The remix album carries with it certain dance-y, ostentatious, capitalizing-on-a-hit-record, usually drum-heavy connotations. Lymbyc Systym (a duo of brothers from Arizona) challenges this with subtle, nuanced remixes that work as continuations of the original songs from their 2007 album Love Your Abuser. Courtesy of Bibio, The Album Leaf, Daedelus and others, the remixed songs never really approach anything dance-y, aside from “Astrology Days (The One AM Radio Remix)” which finds hand-clapping, ass-wiggling grooves where there once was only spastic jolts and drum fills.

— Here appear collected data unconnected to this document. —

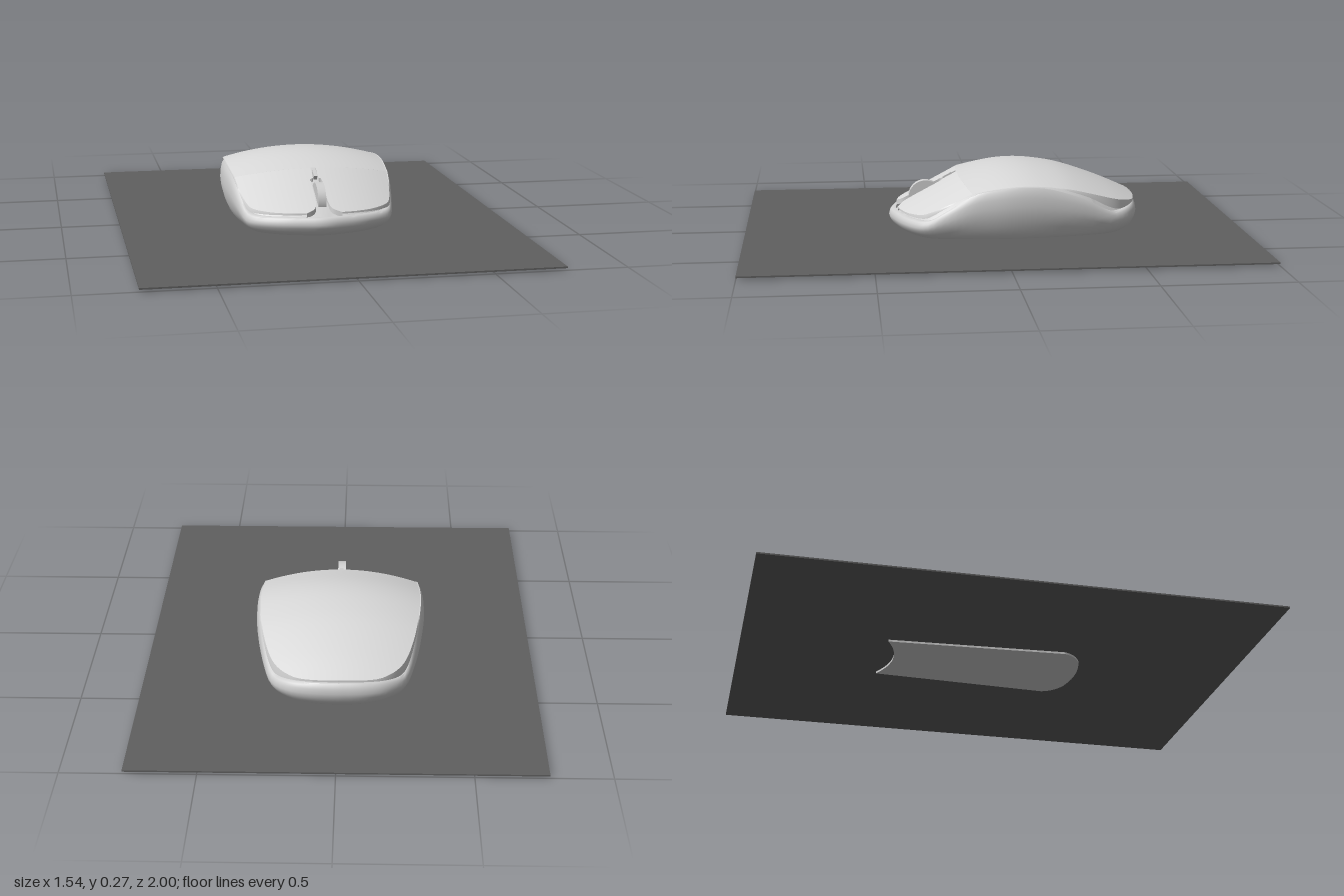
import * as THREE from 'three';
import { toCreasedNormals } from 'three/addons/utils/BufferGeometryUtils.js';

const mat = (name, color) => {
  const m = new THREE.MeshStandardMaterial({ color, side: THREE.DoubleSide });
  m.name = name;
  return m;
};

// Smooth interpolation through [z, y] points with rising z
function smooth(pts, z) {
  const n = pts.length;
  if (z <= pts[0][0]) return pts[0][1];
  if (z >= pts[n - 1][0]) return pts[n - 1][1];
  let i = 0;
  while (z > pts[i + 1][0]) i++;
  const slope = (j) => {
    const a = pts[Math.max(j - 1, 0)], b = pts[Math.min(j + 1, n - 1)];
    return (b[1] - a[1]) / (b[0] - a[0]);
  };
  const [z0, y0] = pts[i], [z1, y1] = pts[i + 1];
  const h = z1 - z0, t = (z - z0) / h, t2 = t * t, t3 = t2 * t;
  return y0 * (2 * t3 - 3 * t2 + 1) + y1 * (3 * t2 - 2 * t3)
    + slope(i) * h * (t3 - 2 * t2 + t) + slope(i + 1) * h * (t3 - t2);
}

// Grid surface from fn(u, v) -> [x, y, z]
function grid(nu, nv, fn) {
  const pos = [], idx = [];
  for (let j = 0; j <= nv; j++)
    for (let i = 0; i <= nu; i++) pos.push(...fn(i / nu, j / nv));
  for (let j = 0; j < nv; j++)
    for (let i = 0; i < nu; i++) {
      const a = j * (nu + 1) + i, b = a + 1, c = a + nu + 1, d = c + 1;
      idx.push(a, c, b, b, c, d);
    }
  const g = new THREE.BufferGeometry();
  g.setAttribute('position', new THREE.Float32BufferAttribute(pos, 3));
  g.setIndex(idx);
  g.computeVertexNormals();
  return g;
}

const curve = (pts) => new THREE.SplineCurve(pts.map(([x, z]) => new THREE.Vector2(x, z)));

// Heights: centre line of the cover, and seam between body and cover
const CROWN = [[-0.6, 0.13], [-0.45, 0.195], [-0.3, 0.247], [-0.2, 0.267], [-0.1, 0.275], [0, 0.267], [0.15, 0.235]];
const SEAM = [[-0.59, 0.125], [-0.5, 0.106], [-0.45, 0.117], [-0.35, 0.168], [-0.2, 0.215], [-0.1, 0.225],
  [0, 0.217], [0.1, 0.198], [0.22, 0.127], [0.29, 0.09], [0.42, 0.09]];
const seam = (z) => smooth(SEAM, z);
const crease = (x) => 0.145 - 0.4 * x * x;
function top(x, z) {
  const zc = crease(x);
  return smooth(CROWN, Math.min(z, zc)) - 0.53 * Math.max(0, z - zc) - 0.45 * x * x;
}

export function createModel() {
  const root = new THREE.Group();
  root.name = 'mouseOnMat';
  const padMat = mat('dark grey', 0x606060);
  const bodyMat = mat('light grey', 0xd0d0d0);
  const coverMat = mat('pale grey', 0xd8d8d8);
  const add = (name, geo, material) => {
    const m = new THREE.Mesh(geo, material);
    m.name = name;
    root.add(m);
    return m;
  };

  // Mat
  add('mat', new THREE.BoxGeometry(1.54, 0.006, 2), padMat).position.y = 0.011;

  // Body: outline swept through inset rings, closed below and under the cover
  const half = [[0.1, -0.583], [0.19, -0.553], [0.263, -0.48], [0.305, -0.35], [0.33, -0.2], [0.34, -0.05],
    [0.333, 0.08], [0.315, 0.19], [0.29, 0.285], [0.245, 0.335], [0.17, 0.378], [0.085, 0.405]];
  const outline = curve([[0, -0.59], ...half, [0, 0.42], ...half.map(([x, z]) => [-x, z]).reverse(), [0, -0.59]]);
  const rings = [[0.34, 0], [0.15, 0], [0.055, 0], [0.042, 0.04], [0.03, 0.12], [0.015, 0.28], [0.004, 0.48],
    [0, 0.65], [0.003, 0.82], [0.008, 0.94], [0.015, 1], [0.028, 1], [0.032, 0.9]];
  const caps = [0.82, 0.65, 0.45, 0.25, 0];
  const count = rings.length + caps.length - 1;
  const body = grid(96, count, (u, v) => {
    const p = outline.getPoint(u), r = Math.round(v * count);
    if (r < rings.length) {
      const [inset, f] = rings[r];
      const y = 0.01 + (seam(p.y) - 0.01) * f;
      return [p.x * (1 - inset / 0.34), y, -0.085 + (p.y + 0.085) * (inset === 0.34 ? 0 : 1 - inset / 0.505)];
    }
    const s = caps[r - rings.length], x = p.x * s, z = -0.085 + (p.y + 0.085) * s;
    return [x, top(x, z) - 0.014, z];
  });
  add('body', toCreasedNormals(body, 0.75), bodyMat);

  // Underside plate
  const plate = new THREE.Shape();
  plate.moveTo(-0.16, -0.43);
  plate.quadraticCurveTo(0, -0.34, 0.16, -0.43);
  plate.lineTo(0.195, 0.28);
  plate.quadraticCurveTo(0.18, 0.33, 0.12, 0.355);
  plate.quadraticCurveTo(0, 0.39, -0.12, 0.355);
  plate.quadraticCurveTo(-0.18, 0.33, -0.195, 0.28);
  plate.closePath();
  const plateGeo = new THREE.ExtrudeGeometry(plate, { depth: 0.012, bevelEnabled: false, curveSegments: 12 });
  plateGeo.rotateX(Math.PI / 2).translate(0, 0.012, 0);
  add('undersidePlate', plateGeo, bodyMat);

  // Edge wall hanging from the cover to the seam
  const wall = (path, side, low) => grid(48, 2, (u, v) => {
    const p = path.getPoint(u), y0 = top(p.x, p.y);
    const y1 = Math.min(y0, low(p, y0));
    return [side * p.x * (1 + 0.012 * Math.sin(v * Math.PI / 2)), y0 + (y1 - y0) * v, p.y];
  });
  const toSeam = (p) => seam(p.y) + 0.01;

  // Palm cover
  const palmEdge = curve([[0, -0.577], [0.1, -0.571], [0.18, -0.545], [0.25, -0.475], [0.292, -0.35],
    [0.314, -0.2], [0.321, -0.05], [0.312, 0.106]]);
  add('palmCover', grid(32, 48, (u, v) => {
    const p = palmEdge.getPoint(v), s = u * 2 - 1, x = s * p.x;
    const z = p.y + 0.039 * v ** 4 * (1 - s * s);
    return [x, top(x, z), z];
  }), coverMat);

  // Front buttons, split by the wheel slot
  const outer = curve([[0.312, 0.106], [0.302, 0.19], [0.286, 0.265], [0.262, 0.305], [0.2, 0.347],
    [0.13, 0.374], [0.07, 0.386]]);
  const inner = curve([[0.011, 0.145], [0.011, 0.2], [0.022, 0.21], [0.023, 0.27], [0.024, 0.33],
    [0.035, 0.367], [0.07, 0.386]]);
  for (const [side, label] of [[1, 'left'], [-1, 'right']]) {
    add(label + 'Button', grid(16, 36, (u, v) => {
      const a = inner.getPoint(v), b = outer.getPoint(v);
      const x = a.x + (b.x - a.x) * u, z = b.y + (a.y - b.y) * (1 - u * u);
      return [side * x, top(x, z), z];
    }), coverMat);
    add(label + 'PalmEdge', wall(palmEdge, side, toSeam), coverMat);
    add(label + 'ButtonEdge', wall(outer, side, toSeam), coverMat);
    add(label + 'SlotEdge', wall(inner, side, (p, y) => y - 0.02), coverMat);
  }

  // Scroll wheel and the small key behind it
  const wheel = add('scrollWheel', new THREE.CylinderGeometry(0.068, 0.068, 0.032, 40), bodyMat);
  wheel.rotation.z = Math.PI / 2;
  wheel.position.set(0, 0.133, 0.272);
  const key = add('modeKey', new THREE.BoxGeometry(0.014, 0.02, 0.04), bodyMat);
  key.position.set(0, 0.214, 0.178);
  key.rotation.x = 0.49;
  return root;
}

This re-thinking of the songs help them to achieve more clarity and focus. A few of the songs are actually shorter than their original brethren—some longer and two (“Birds” and “A Day At The Beach”) are actually the exact same length. The album has a hovering air that suggests the musicians are building on something big. Countless moments play like incidental music in a film where some startling moment is approaching; a realization about to take bloom. What that realization is is never quite clear. Everything is always slightly out of reach and slightly muddled. The remixes and the originals seem like a collection of ideas that Lymbyc Systym deliberatley leave a little raw/ underbaked. They forego rigidity for bewilderment.
Like the original album, Love Your Abuser Remixed maintains an amorphousness of song structure. Melodies bob and weave. Verses, bridges and choruses are smeared together. Drums appear as if from a fog. The sparkling of clinks, clacks, buzzes and whirls sound like the mental workings of some schizophrenic robot loosing its bearings and then stumbling back again all the while showing distance and warmth from the light in its metallic eyes.
The sound is not unlike some jam session held by Radiohead, Tortoise, Matmos and maybe one of the Kraftwerk guys at a benefit for something strangely beautiful like a cure for existential ennui. There are little to no vocals. Syncopation, the feel of improvisation and touches of virtuoso playing appear but never with the scuzzy air of anything jazzy.